--- START ---

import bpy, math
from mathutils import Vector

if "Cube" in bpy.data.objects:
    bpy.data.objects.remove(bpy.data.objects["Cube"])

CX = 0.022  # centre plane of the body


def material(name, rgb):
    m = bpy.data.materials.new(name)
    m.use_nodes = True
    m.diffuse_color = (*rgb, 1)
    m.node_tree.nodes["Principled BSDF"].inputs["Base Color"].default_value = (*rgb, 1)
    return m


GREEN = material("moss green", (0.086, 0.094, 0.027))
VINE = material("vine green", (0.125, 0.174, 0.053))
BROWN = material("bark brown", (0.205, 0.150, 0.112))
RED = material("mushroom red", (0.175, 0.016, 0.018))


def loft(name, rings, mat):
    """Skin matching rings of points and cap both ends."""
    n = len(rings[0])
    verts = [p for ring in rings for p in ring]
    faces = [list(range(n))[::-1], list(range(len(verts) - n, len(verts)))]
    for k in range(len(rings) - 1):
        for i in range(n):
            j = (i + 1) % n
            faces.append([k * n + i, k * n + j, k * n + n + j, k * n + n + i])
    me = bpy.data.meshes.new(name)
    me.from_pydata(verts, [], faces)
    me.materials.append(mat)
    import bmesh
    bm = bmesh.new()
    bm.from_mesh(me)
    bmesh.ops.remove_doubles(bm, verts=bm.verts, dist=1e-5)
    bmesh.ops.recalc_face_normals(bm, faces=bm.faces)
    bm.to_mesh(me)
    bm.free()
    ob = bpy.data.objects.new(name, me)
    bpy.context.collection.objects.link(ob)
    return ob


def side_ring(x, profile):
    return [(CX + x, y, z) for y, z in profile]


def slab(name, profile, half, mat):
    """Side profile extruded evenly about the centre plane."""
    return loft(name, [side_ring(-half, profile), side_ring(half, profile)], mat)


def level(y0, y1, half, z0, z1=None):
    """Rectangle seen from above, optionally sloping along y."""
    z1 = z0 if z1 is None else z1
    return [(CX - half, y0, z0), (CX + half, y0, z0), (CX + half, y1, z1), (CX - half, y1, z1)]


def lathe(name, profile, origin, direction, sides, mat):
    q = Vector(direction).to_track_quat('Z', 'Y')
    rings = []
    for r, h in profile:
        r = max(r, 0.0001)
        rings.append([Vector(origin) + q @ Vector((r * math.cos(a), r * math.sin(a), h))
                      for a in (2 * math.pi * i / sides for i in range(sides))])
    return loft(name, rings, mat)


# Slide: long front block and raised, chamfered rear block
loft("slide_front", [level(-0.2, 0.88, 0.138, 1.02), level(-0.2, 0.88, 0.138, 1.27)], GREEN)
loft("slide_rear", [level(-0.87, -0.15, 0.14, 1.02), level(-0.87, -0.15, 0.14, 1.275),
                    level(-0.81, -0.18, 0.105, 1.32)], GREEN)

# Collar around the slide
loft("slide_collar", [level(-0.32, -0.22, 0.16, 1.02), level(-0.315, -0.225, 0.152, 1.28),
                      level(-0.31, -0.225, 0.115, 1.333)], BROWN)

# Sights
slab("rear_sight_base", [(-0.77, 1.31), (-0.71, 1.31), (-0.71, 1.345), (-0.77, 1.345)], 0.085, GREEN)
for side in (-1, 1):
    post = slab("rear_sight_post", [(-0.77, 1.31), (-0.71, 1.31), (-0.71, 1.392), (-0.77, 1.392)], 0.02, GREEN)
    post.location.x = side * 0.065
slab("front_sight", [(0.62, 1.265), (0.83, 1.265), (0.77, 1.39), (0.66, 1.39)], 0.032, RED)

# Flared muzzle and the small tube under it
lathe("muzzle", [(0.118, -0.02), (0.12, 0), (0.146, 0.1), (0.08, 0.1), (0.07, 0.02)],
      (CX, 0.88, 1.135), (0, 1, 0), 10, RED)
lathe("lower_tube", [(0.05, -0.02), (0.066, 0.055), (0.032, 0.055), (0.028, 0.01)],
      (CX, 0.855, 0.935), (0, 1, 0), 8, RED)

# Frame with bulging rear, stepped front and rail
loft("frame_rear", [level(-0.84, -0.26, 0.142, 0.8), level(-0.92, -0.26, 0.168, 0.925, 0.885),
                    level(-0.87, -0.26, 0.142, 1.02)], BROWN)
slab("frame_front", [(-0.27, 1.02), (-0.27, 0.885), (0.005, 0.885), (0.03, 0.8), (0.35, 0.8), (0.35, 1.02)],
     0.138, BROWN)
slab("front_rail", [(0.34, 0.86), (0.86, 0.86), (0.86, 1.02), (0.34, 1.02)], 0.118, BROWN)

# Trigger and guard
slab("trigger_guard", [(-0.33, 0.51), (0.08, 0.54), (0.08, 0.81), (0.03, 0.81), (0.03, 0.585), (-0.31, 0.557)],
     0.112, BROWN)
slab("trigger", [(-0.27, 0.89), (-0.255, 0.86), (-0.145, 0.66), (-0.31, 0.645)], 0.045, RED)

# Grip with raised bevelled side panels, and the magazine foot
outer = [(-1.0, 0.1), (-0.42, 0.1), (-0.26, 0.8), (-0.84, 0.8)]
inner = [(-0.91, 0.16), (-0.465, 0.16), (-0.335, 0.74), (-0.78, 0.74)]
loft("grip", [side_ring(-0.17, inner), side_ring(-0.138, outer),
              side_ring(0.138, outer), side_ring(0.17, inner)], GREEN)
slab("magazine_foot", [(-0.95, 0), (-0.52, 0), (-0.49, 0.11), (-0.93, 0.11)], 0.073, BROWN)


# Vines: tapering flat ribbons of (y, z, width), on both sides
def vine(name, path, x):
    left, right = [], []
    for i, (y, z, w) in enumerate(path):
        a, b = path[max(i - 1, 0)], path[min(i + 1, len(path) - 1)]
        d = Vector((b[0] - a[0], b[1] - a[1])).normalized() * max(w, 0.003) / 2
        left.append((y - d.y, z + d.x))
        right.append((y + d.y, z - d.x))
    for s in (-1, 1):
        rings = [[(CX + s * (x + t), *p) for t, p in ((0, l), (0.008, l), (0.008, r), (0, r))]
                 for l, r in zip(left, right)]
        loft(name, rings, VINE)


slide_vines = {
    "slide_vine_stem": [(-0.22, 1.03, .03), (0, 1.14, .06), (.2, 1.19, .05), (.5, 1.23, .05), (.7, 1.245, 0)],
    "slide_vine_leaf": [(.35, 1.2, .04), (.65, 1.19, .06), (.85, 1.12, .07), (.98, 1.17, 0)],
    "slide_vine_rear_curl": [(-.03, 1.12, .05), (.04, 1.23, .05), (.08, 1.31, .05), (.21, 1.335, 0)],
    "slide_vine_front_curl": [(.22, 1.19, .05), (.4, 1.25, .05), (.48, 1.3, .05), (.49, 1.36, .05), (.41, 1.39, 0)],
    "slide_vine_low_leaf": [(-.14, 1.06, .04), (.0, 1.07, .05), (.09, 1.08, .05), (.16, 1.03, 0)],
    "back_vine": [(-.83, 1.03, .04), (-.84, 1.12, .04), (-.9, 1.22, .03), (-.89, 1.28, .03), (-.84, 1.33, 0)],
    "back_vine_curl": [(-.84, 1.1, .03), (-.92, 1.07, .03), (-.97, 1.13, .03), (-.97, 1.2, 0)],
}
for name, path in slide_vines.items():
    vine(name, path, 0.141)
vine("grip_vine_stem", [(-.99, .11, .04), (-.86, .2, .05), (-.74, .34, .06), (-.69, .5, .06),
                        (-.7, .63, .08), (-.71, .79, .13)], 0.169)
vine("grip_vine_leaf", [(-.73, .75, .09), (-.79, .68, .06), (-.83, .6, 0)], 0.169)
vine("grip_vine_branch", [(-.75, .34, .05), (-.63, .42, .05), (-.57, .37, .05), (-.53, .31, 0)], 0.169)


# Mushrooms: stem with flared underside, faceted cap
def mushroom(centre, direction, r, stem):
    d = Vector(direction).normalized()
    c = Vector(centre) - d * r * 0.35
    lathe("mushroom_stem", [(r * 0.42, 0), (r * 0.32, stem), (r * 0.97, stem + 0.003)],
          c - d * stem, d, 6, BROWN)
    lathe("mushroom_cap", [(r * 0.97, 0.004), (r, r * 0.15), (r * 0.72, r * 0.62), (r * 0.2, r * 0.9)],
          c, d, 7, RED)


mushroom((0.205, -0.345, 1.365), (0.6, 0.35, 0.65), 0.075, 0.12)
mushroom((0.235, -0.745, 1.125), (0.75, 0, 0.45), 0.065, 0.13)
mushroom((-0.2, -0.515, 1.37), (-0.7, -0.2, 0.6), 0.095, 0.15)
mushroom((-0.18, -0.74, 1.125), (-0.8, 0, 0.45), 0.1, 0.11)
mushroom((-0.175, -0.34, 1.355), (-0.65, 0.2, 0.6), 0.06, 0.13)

--- END ---

Brief >> Reproduce, exactly as they stand in the data above, the lines from the one that holds "(0.086, 0.094, 0.027))" to the one that holds "side_ring(half, profile)], mat)", inclusive.

Problem solution >>
GREEN = material("moss green", (0.086, 0.094, 0.027))
VINE = material("vine green", (0.125, 0.174, 0.053))
BROWN = material("bark brown", (0.205, 0.150, 0.112))
RED = material("mushroom red", (0.175, 0.016, 0.018))


def loft(name, rings, mat):
    """Skin matching rings of points and cap both ends."""
    n = len(rings[0])
    verts = [p for ring in rings for p in ring]
    faces = [list(range(n))[::-1], list(range(len(verts) - n, len(verts)))]
    for k in range(len(rings) - 1):
        for i in range(n):
            j = (i + 1) % n
            faces.append([k * n + i, k * n + j, k * n + n + j, k * n + n + i])
    me = bpy.data.meshes.new(name)
    me.from_pydata(verts, [], faces)
    me.materials.append(mat)
    import bmesh
    bm = bmesh.new()
    bm.from_mesh(me)
    bmesh.ops.remove_doubles(bm, verts=bm.verts, dist=1e-5)
    bmesh.ops.recalc_face_normals(bm, faces=bm.faces)
    bm.to_mesh(me)
    bm.free()
    ob = bpy.data.objects.new(name, me)
    bpy.context.collection.objects.link(ob)
    return ob


def side_ring(x, profile):
    return [(CX + x, y, z) for y, z in profile]


def slab(name, profile, half, mat):
    """Side profile extruded evenly about the centre plane."""
    return loft(name, [side_ring(-half, profile), side_ring(half, profile)], mat)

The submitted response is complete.